WORK ORDER ->
Below are records that must be duplicated exactly.

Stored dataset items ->
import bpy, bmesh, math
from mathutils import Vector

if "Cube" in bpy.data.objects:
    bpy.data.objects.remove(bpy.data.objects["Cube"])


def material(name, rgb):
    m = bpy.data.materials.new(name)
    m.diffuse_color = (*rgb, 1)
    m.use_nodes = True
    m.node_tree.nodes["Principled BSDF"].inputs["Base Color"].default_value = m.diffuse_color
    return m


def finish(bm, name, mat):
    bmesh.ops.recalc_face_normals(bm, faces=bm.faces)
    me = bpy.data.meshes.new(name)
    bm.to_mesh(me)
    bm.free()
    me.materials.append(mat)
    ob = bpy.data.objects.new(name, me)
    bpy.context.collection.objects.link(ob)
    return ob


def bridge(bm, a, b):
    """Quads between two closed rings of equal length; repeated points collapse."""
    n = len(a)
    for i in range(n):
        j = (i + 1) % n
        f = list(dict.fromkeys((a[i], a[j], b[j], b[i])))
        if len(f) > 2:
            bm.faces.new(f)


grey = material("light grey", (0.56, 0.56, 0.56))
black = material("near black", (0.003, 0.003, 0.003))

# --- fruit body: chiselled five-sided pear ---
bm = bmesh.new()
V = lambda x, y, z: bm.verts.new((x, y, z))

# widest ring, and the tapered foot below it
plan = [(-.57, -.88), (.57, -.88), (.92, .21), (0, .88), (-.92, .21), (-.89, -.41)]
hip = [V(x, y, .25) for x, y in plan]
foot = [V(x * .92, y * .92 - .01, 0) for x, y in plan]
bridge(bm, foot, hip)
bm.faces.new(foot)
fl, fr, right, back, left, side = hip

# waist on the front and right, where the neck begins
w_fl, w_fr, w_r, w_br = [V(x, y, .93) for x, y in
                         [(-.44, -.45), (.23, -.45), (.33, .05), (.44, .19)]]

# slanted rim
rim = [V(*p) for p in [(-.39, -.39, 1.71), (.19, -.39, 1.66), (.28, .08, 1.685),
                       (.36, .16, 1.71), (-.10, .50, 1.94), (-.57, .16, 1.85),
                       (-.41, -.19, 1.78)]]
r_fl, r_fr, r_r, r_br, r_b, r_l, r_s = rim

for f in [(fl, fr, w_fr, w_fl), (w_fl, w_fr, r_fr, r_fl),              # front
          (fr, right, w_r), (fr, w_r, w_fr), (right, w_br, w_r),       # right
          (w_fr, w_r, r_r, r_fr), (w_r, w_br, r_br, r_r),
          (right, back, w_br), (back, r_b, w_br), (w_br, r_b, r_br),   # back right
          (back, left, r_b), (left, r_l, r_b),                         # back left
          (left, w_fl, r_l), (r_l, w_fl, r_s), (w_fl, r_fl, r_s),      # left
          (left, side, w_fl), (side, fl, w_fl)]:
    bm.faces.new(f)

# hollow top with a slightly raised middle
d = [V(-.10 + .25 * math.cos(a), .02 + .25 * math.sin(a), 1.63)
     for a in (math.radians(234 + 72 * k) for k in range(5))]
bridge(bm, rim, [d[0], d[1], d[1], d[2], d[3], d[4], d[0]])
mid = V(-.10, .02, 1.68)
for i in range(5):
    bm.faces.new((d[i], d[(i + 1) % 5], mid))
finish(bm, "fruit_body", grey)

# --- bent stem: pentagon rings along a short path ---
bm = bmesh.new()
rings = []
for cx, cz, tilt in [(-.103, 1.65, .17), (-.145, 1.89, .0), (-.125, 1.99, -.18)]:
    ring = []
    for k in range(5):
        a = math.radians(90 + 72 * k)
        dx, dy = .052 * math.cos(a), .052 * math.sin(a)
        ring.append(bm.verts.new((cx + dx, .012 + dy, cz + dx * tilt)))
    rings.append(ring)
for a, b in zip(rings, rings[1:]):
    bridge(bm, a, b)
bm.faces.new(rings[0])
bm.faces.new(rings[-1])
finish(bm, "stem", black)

PROBLEM SOLUTION ->
import bpy, bmesh, math
from mathutils import Vector

if "Cube" in bpy.data.objects:
    bpy.data.objects.remove(bpy.data.objects["Cube"])


def material(name, rgb):
    m = bpy.data.materials.new(name)
    m.diffuse_color = (*rgb, 1)
    m.use_nodes = True
    m.node_tree.nodes["Principled BSDF"].inputs["Base Color"].default_value = m.diffuse_color
    return m


def finish(bm, name, mat):
    bmesh.ops.recalc_face_normals(bm, faces=bm.faces)
    me = bpy.data.meshes.new(name)
    bm.to_mesh(me)
    bm.free()
    me.materials.append(mat)
    ob = bpy.data.objects.new(name, me)
    bpy.context.collection.objects.link(ob)
    return ob


def bridge(bm, a, b):
    """Quads between two closed rings of equal length; repeated points collapse."""
    n = len(a)
    for i in range(n):
        j = (i + 1) % n
        f = list(dict.fromkeys((a[i], a[j], b[j], b[i])))
        if len(f) > 2:
            bm.faces.new(f)


grey = material("light grey", (0.56, 0.56, 0.56))
black = material("near black", (0.003, 0.003, 0.003))

# --- fruit body: chiselled five-sided pear ---
bm = bmesh.new()
V = lambda x, y, z: bm.verts.new((x, y, z))

# widest ring, and the tapered foot below it
plan = [(-.57, -.88), (.57, -.88), (.92, .21), (0, .88), (-.92, .21), (-.89, -.41)]
hip = [V(x, y, .25) for x, y in plan]
foot = [V(x * .92, y * .92 - .01, 0) for x, y in plan]
bridge(bm, foot, hip)
bm.faces.new(foot)
fl, fr, right, back, left, side = hip

# waist on the front and right, where the neck begins
w_fl, w_fr, w_r, w_br = [V(x, y, .93) for x, y in
                         [(-.44, -.45), (.23, -.45), (.33, .05), (.44, .19)]]

# slanted rim
rim = [V(*p) for p in [(-.39, -.39, 1.71), (.19, -.39, 1.66), (.28, .08, 1.685),
                       (.36, .16, 1.71), (-.10, .50, 1.94), (-.57, .16, 1.85),
                       (-.41, -.19, 1.78)]]
r_fl, r_fr, r_r, r_br, r_b, r_l, r_s = rim

for f in [(fl, fr, w_fr, w_fl), (w_fl, w_fr, r_fr, r_fl),              # front
          (fr, right, w_r), (fr, w_r, w_fr), (right, w_br, w_r),       # right
          (w_fr, w_r, r_r, r_fr), (w_r, w_br, r_br, r_r),
          (right, back, w_br), (back, r_b, w_br), (w_br, r_b, r_br),   # back right
          (back, left, r_b), (left, r_l, r_b),                         # back left
          (left, w_fl, r_l), (r_l, w_fl, r_s), (w_fl, r_fl, r_s),      # left
          (left, side, w_fl), (side, fl, w_fl)]:
    bm.faces.new(f)

# hollow top with a slightly raised middle
d = [V(-.10 + .25 * math.cos(a), .02 + .25 * math.sin(a), 1.63)
     for a in (math.radians(234 + 72 * k) for k in range(5))]
bridge(bm, rim, [d[0], d[1], d[1], d[2], d[3], d[4], d[0]])
mid = V(-.10, .02, 1.68)
for i in range(5):
    bm.faces.new((d[i], d[(i + 1) % 5], mid))
finish(bm, "fruit_body", grey)

# --- bent stem: pentagon rings along a short path ---
bm = bmesh.new()
rings = []
for cx, cz, tilt in [(-.103, 1.65, .17), (-.145, 1.89, .0), (-.125, 1.99, -.18)]:
    ring = []
    for k in range(5):
        a = math.radians(90 + 72 * k)
        dx, dy = .052 * math.cos(a), .052 * math.sin(a)
        ring.append(bm.verts.new((cx + dx, .012 + dy, cz + dx * tilt)))
    rings.append(ring)
for a, b in zip(rings, rings[1:]):
    bridge(bm, a, b)
bm.faces.new(rings[0])
bm.faces.new(rings[-1])
finish(bm, "stem", black)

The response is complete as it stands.